But the ‘personalization’ of politics cuts both ways, particularly in Bengal. Just as Modi is bigger than the party he leads, so is Mamata Banerjee. She is the TMC. In this electoral battle between the two, there is a difference however. Didi’s emotional appeals to voters in general and to women in particular may give her an edge over the BJP. And this is where parochial appeals could matter. Subterranean understandings and covert coalitions cannot be ruled out. If the outcome of the polls is close, a variant of the ‘Maharashtra model’ could be replicated in Bengal, again with a difference because the BJP has no allies in Bengal like the Shiv Sena.
One famous quote that Bengali ‘exceptionalists’ still love — while others pour scorn over it is — the one attributed to the ‘moderate’ Congress leader from Maharashtra, Gopal Krishna Gokhale, who died at the young age of 48 in 1915. Both Mohandas Karamchand Gandhi and Mohammed Ali Jinnah considered Gokhale to be their mentor. But the economic decline of Bengal began soon afterwards with the capital moving from Calcutta to Delhi followed by the bloody partition of the subcontinent and the de-industrialization of the state. Will Gokhale be proved right or wrong more than a century later?

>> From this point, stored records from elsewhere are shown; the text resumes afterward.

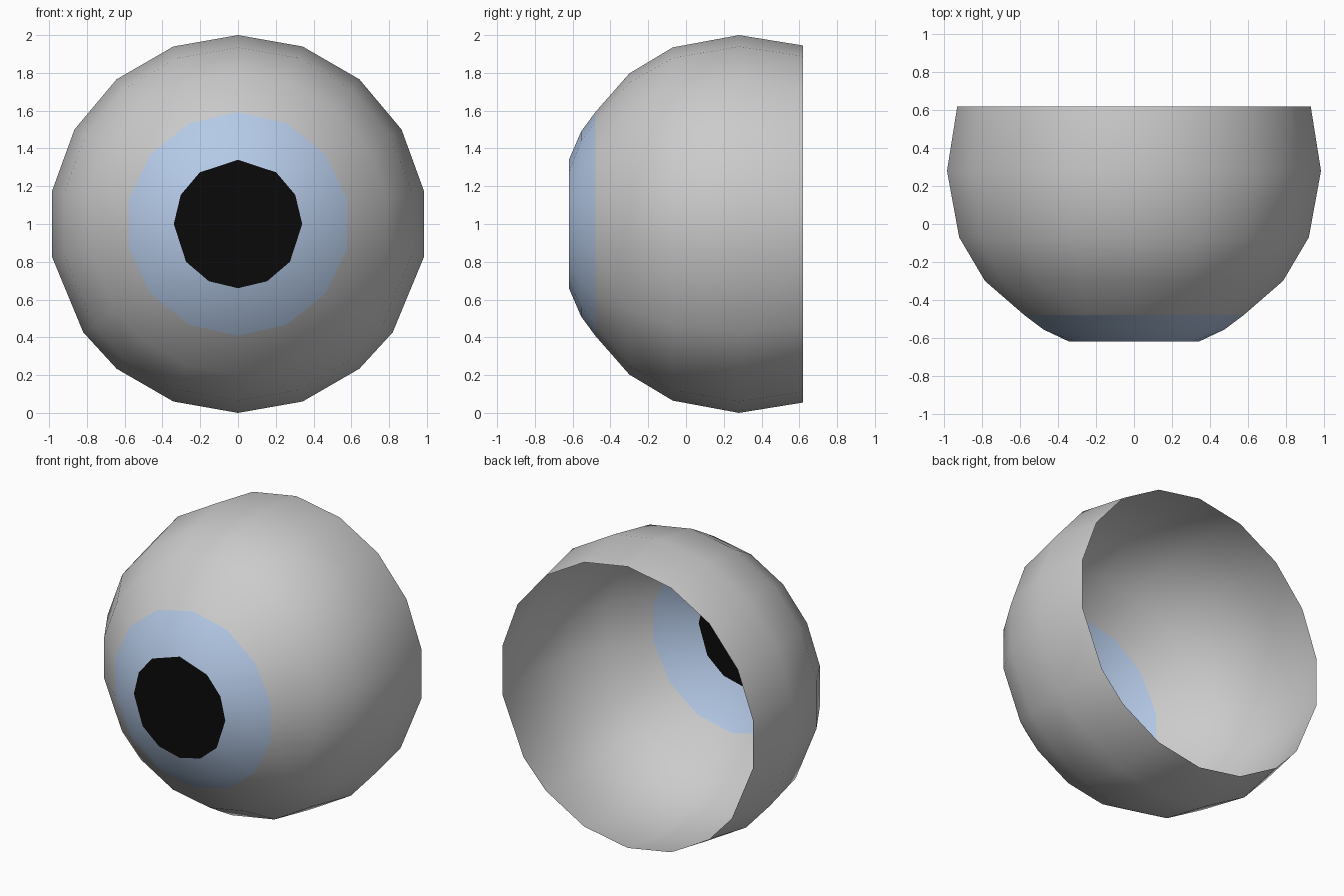
import bpy, bmesh
from math import sin, cos, radians
from mathutils import Vector

if "Cube" in bpy.data.objects:
    bpy.data.objects.remove(bpy.data.objects["Cube"])

CENTRE = Vector((0, 0.28, 1))


def mirrored(half):
    """Angles from the top down one side, repeated on the other side."""
    return half + [360 - a for a in reversed(half) if 0 < a < 180]


ANG_OUTER = mirrored([0, 20, 40, 60, 80, 100, 125, 140, 160, 180])
ANG_IRIS = [i * 360 / 14 for i in range(14)]
ANG_PUPIL = mirrored([0, 36.5, 63, 90, 126, 153, 180])


def add_ring(bm, y, r, angles):
    return [(a, bm.verts.new((r * sin(radians(a)), y, 1 + r * cos(radians(a)))))
            for a in angles]


def zip_rings(bm, a, b):
    """Join two rings; quads where angles match, triangles elsewhere."""
    a = a + [(360, a[0][1])]
    b = b + [(360, b[0][1])]
    i = j = 0
    while i < len(a) - 1 or j < len(b) - 1:
        na = a[i + 1][0] if i < len(a) - 1 else 999
        nb = b[j + 1][0] if j < len(b) - 1 else 999
        if abs(na - nb) < 0.01:
            bm.faces.new((a[i][1], a[i + 1][1], b[j + 1][1], b[j][1]))
            i, j = i + 1, j + 1
        elif na < nb:
            bm.faces.new((a[i][1], a[i + 1][1], b[j][1]))
            i += 1
        else:
            bm.faces.new((a[i][1], b[j + 1][1], b[j][1]))
            j += 1


def make_part(name, rings, color=None, cap=False):
    bm = bmesh.new()
    loops = [add_ring(bm, *ring) for ring in rings]
    for a, b in zip(loops, loops[1:]):
        zip_rings(bm, a, b)
    if cap:
        bm.faces.new([v for _, v in loops[-1]])
    bm.normal_update()
    for f in bm.faces:
        f.smooth = True
        if f.normal.dot(f.calc_center_median() - CENTRE) < 0:
            f.normal_flip()
    mesh = bpy.data.meshes.new(name)
    bm.to_mesh(mesh)
    bm.free()
    if color:
        mat = bpy.data.materials.new(name)
        mat.diffuse_color = (*color, 1)
        mat.use_nodes = True
        mat.node_tree.nodes["Principled BSDF"].inputs["Base Color"].default_value = mat.diffuse_color
        mesh.materials.append(mat)
    obj = bpy.data.objects.new(name, mesh)
    bpy.context.collection.objects.link(obj)


iris_edge = (-0.48, 0.592, ANG_IRIS)
pupil_edge = (-0.62, 0.34, ANG_PUPIL)

# White shell, open at the back
make_part("eye_white", [(0.62, 0.945, ANG_OUTER), (0.28, 1.0, ANG_OUTER),
                        (-0.07, 0.935, ANG_OUTER), (-0.30, 0.797, ANG_OUTER),
                        iris_edge])
# Blue band around the pupil, with one intermediate ring for its curve
make_part("iris", [iris_edge, (-0.555, 0.49, ANG_IRIS), pupil_edge],
          (0.46, 0.59, 0.8))
# Flat black disc
make_part("pupil", [pupil_edge], (0.003, 0.003, 0.003), cap=True)
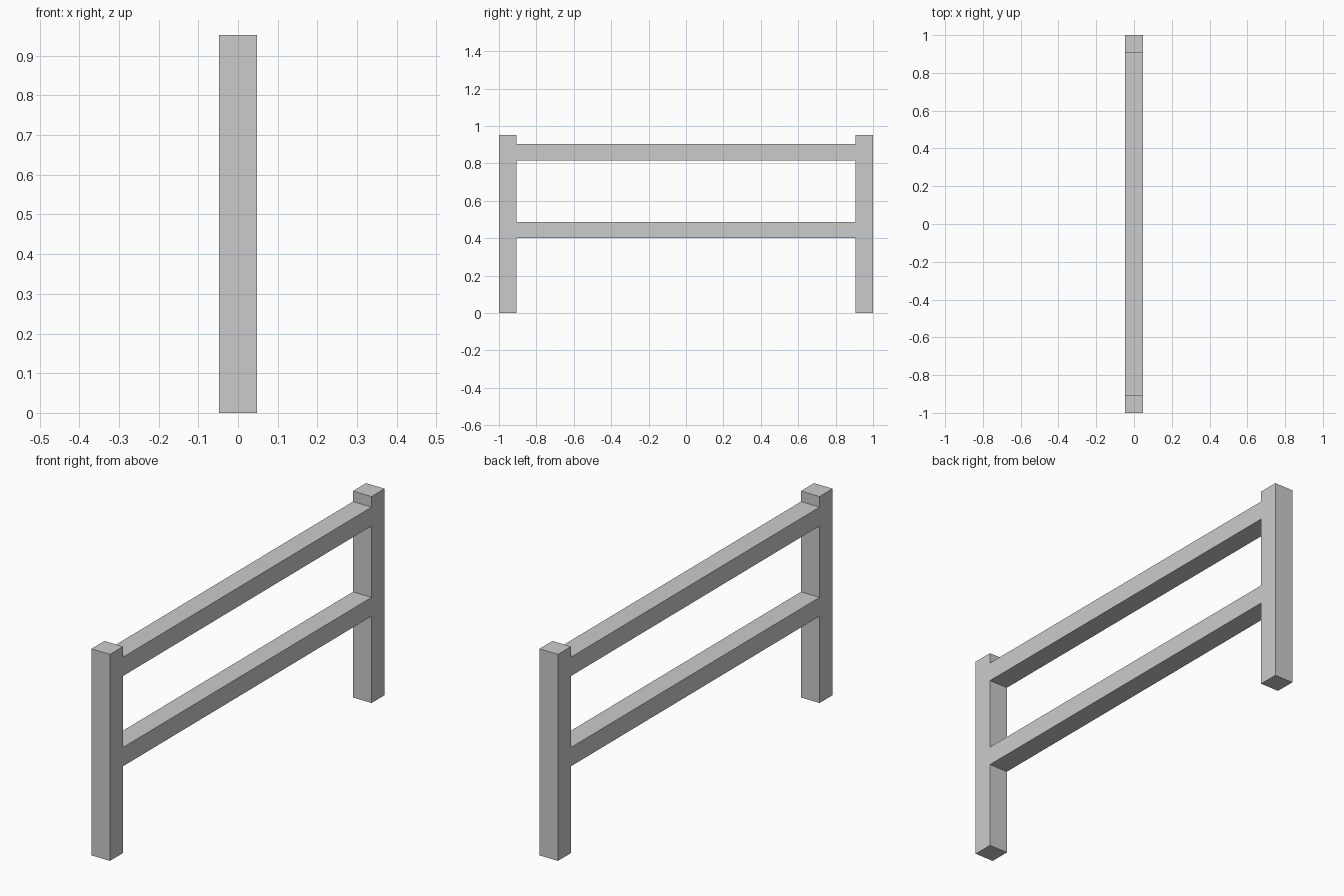
import bpy

if "Cube" in bpy.data.objects:
    bpy.data.objects.remove(bpy.data.objects["Cube"])

W = 0.095          # timber thickness
H = 0.952          # post height
INNER = 1.0 - W    # y of the posts' inner faces


def box(name, lo, hi):
    size = [b - a for a, b in zip(lo, hi)]
    mid = [(a + b) / 2 for a, b in zip(lo, hi)]
    bpy.ops.mesh.primitive_cube_add(size=1, location=mid)
    ob = bpy.context.object
    ob.name = name
    ob.scale = size
    bpy.ops.object.transform_apply(location=False, rotation=False, scale=True)
    return ob


# end posts
box("front_post", (-W / 2, -1, 0), (W / 2, -INNER, H))
box("back_post", (-W / 2, INNER, 0), (W / 2, 1, H))

# horizontal rails between the posts
for name, z0, z1 in (("lower_rail", 0.40, 0.487), ("upper_rail", 0.816, 0.903)):
    box(name, (-W / 2, -INNER, z0), (W / 2, INNER, z1))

The answer to this question would depend on the ideological predilections and perspectives of the particular reader. How many voters in Bengal are cognizant of the national importance of their franchise? I wish I knew. Will May 2 provide us the answers? The wait could be excruciatingly long, like the elections conducted over eight phases in the state for the first time.